**What this task involves:** Write out the data again exactly, skipping every picture.

**Records to process:**

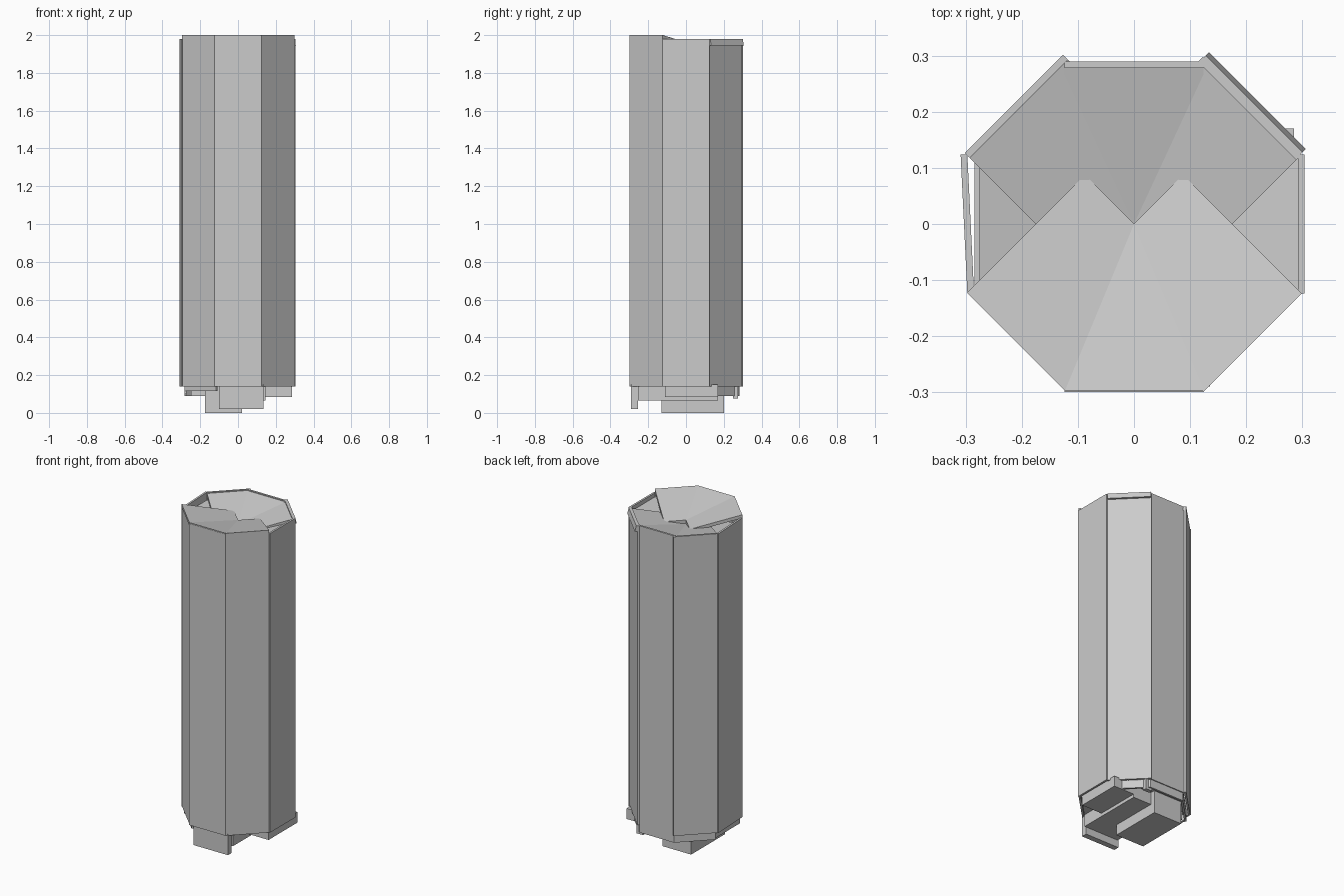
import bpy, bmesh
from math import sin, cos, radians
from mathutils import Vector

if "Cube" in bpy.data.objects:
    bpy.data.objects.remove(bpy.data.objects["Cube"])


def block(name, fn):
    """Cube whose corners (+-1) are mapped through fn(u, d, t) -> Vector."""
    bm = bmesh.new()
    bmesh.ops.create_cube(bm, size=2)
    for v in bm.verts:
        v.co = fn(*v.co)
    bmesh.ops.recalc_face_normals(bm, faces=bm.faces)
    me = bpy.data.meshes.new(name)
    bm.to_mesh(me)
    bm.free()
    ob = bpy.data.objects.new(name, me)
    bpy.context.collection.objects.link(ob)
    return ob


def facet_point(ang, along, out, z):
    a = radians(ang)
    return Vector((cos(a) * out - sin(a) * along, sin(a) * out + cos(a) * along, z))


def board(name, ang, out, half, z0, z1, thick=0.012, skew=0.0, lean=0.0):
    """Upright board on one facet; skew swings it, lean moves the top inward."""
    def fn(u, d, t):
        o = out - (thick if d < 0 else 0) + skew * u - (lean if t > 0 else 0)
        return facet_point(ang, u * half, o, z0 if t < 0 else z1)
    return block(name, fn)


def slab(name, ang, out, half, z, drop, thick=0.02):
    """Square top slab sloping down from a facet towards the axis."""
    def fn(u, d, t):
        top = z if d > 0 else z - drop
        return facet_point(ang, u * half, out if d > 0 else 0.0,
                           top if t > 0 else top - thick)
    return block(name, fn)


def box(name, x0, x1, y0, y1, z0, z1):
    return block(name, lambda a, b, c: Vector((x0 if a < 0 else x1,
                                               y0 if b < 0 else y1,
                                               z0 if c < 0 else z1)))


# facet: angle, wall distance, wall top, slab distance, slab height, slab drop, skew
facets = {
    "front":       (-90, 0.299, 1.995, 0.297, 2.000, 0.065, 0),
    "front_right": (-45, 0.299, 1.995, 0.299, 2.000, 0.065, 0),
    "right":       (0,   0.304, 1.980, 0.292, 1.955, 0.065, 0),
    "back_right":  (45,  0.297, 1.980, 0.290, 1.975, 0.065, 0),
    "back":        (90,  0.290, 1.980, 0.280, 1.975, 0.065, 0),
    "back_left":   (135, 0.303, 1.980, 0.290, 1.975, 0.065, 0),
    "left":        (180, 0.303, 1.980, 0.275, 1.950, 0.075, -0.006),
    "front_left":  (225, 0.295, 1.995, 0.297, 2.000, 0.065, 0),
}
for side, (ang, wd, wt, sd, sz, drop, skew) in facets.items():
    board(side + "_wall", ang, wd, 0.124, 0.14, wt, skew=skew)
    slab(side + "_top_slab", ang, sd, 0.124, sz, drop)

# Sloped trim on the back right rim
board("back_right_trim", 45, 0.311, 0.122, 1.945, 1.98, 0.014, lean=0.008)

# Skirt boards below the back and left walls
for side, ang, low in (("back_right", 45, 0.09), ("back", 90, 0.09),
                       ("back_left", 135, 0.09), ("left", 180, 0.10),
                       ("front_left", 225, 0.115)):
    board(side + "_skirt", ang, 0.284, 0.118, low, 0.15)

# Octagonal floor plate closing the shell
bpy.ops.mesh.primitive_cylinder_add(vertices=8, radius=0.308, depth=0.02,
                                    location=(0, 0, 0.15), rotation=(0, 0, radians(22.5)))
bpy.context.object.name = "floor_plate"

# Staggered blocks hanging from the underside
box("lowest_block", -0.175, 0.02, -0.13, 0.20, 0.0, 0.15)
box("front_foot_board", -0.10, 0.135, -0.29, -0.255, 0.02, 0.15)
box("middle_block", -0.095, 0.145, -0.255, 0.17, 0.065, 0.15)
box("right_block", 0.12, 0.285, -0.11, 0.17, 0.085, 0.15)
box("left_block", -0.25, -0.10, -0.12, 0.12, 0.09, 0.15)
box("back_peg", 0.10, 0.145, 0.25, 0.275, 0.075, 0.15)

**Exercise result:**
import bpy, bmesh
from math import sin, cos, radians
from mathutils import Vector

if "Cube" in bpy.data.objects:
    bpy.data.objects.remove(bpy.data.objects["Cube"])


def block(name, fn):
    """Cube whose corners (+-1) are mapped through fn(u, d, t) -> Vector."""
    bm = bmesh.new()
    bmesh.ops.create_cube(bm, size=2)
    for v in bm.verts:
        v.co = fn(*v.co)
    bmesh.ops.recalc_face_normals(bm, faces=bm.faces)
    me = bpy.data.meshes.new(name)
    bm.to_mesh(me)
    bm.free()
    ob = bpy.data.objects.new(name, me)
    bpy.context.collection.objects.link(ob)
    return ob


def facet_point(ang, along, out, z):
    a = radians(ang)
    return Vector((cos(a) * out - sin(a) * along, sin(a) * out + cos(a) * along, z))


def board(name, ang, out, half, z0, z1, thick=0.012, skew=0.0, lean=0.0):
    """Upright board on one facet; skew swings it, lean moves the top inward."""
    def fn(u, d, t):
        o = out - (thick if d < 0 else 0) + skew * u - (lean if t > 0 else 0)
        return facet_point(ang, u * half, o, z0 if t < 0 else z1)
    return block(name, fn)


def slab(name, ang, out, half, z, drop, thick=0.02):
    """Square top slab sloping down from a facet towards the axis."""
    def fn(u, d, t):
        top = z if d > 0 else z - drop
        return facet_point(ang, u * half, out if d > 0 else 0.0,
                           top if t > 0 else top - thick)
    return block(name, fn)


def box(name, x0, x1, y0, y1, z0, z1):
    return block(name, lambda a, b, c: Vector((x0 if a < 0 else x1,
                                               y0 if b < 0 else y1,
                                               z0 if c < 0 else z1)))


# facet: angle, wall distance, wall top, slab distance, slab height, slab drop, skew
facets = {
    "front":       (-90, 0.299, 1.995, 0.297, 2.000, 0.065, 0),
    "front_right": (-45, 0.299, 1.995, 0.299, 2.000, 0.065, 0),
    "right":       (0,   0.304, 1.980, 0.292, 1.955, 0.065, 0),
    "back_right":  (45,  0.297, 1.980, 0.290, 1.975, 0.065, 0),
    "back":        (90,  0.290, 1.980, 0.280, 1.975, 0.065, 0),
    "back_left":   (135, 0.303, 1.980, 0.290, 1.975, 0.065, 0),
    "left":        (180, 0.303, 1.980, 0.275, 1.950, 0.075, -0.006),
    "front_left":  (225, 0.295, 1.995, 0.297, 2.000, 0.065, 0),
}
for side, (ang, wd, wt, sd, sz, drop, skew) in facets.items():
    board(side + "_wall", ang, wd, 0.124, 0.14, wt, skew=skew)
    slab(side + "_top_slab", ang, sd, 0.124, sz, drop)

# Sloped trim on the back right rim
board("back_right_trim", 45, 0.311, 0.122, 1.945, 1.98, 0.014, lean=0.008)

# Skirt boards below the back and left walls
for side, ang, low in (("back_right", 45, 0.09), ("back", 90, 0.09),
                       ("back_left", 135, 0.09), ("left", 180, 0.10),
                       ("front_left", 225, 0.115)):
    board(side + "_skirt", ang, 0.284, 0.118, low, 0.15)

# Octagonal floor plate closing the shell
bpy.ops.mesh.primitive_cylinder_add(vertices=8, radius=0.308, depth=0.02,
                                    location=(0, 0, 0.15), rotation=(0, 0, radians(22.5)))
bpy.context.object.name = "floor_plate"

# Staggered blocks hanging from the underside
box("lowest_block", -0.175, 0.02, -0.13, 0.20, 0.0, 0.15)
box("front_foot_board", -0.10, 0.135, -0.29, -0.255, 0.02, 0.15)
box("middle_block", -0.095, 0.145, -0.255, 0.17, 0.065, 0.15)
box("right_block", 0.12, 0.285, -0.11, 0.17, 0.085, 0.15)
box("left_block", -0.25, -0.10, -0.12, 0.12, 0.09, 0.15)
box("back_peg", 0.10, 0.145, 0.25, 0.275, 0.075, 0.15)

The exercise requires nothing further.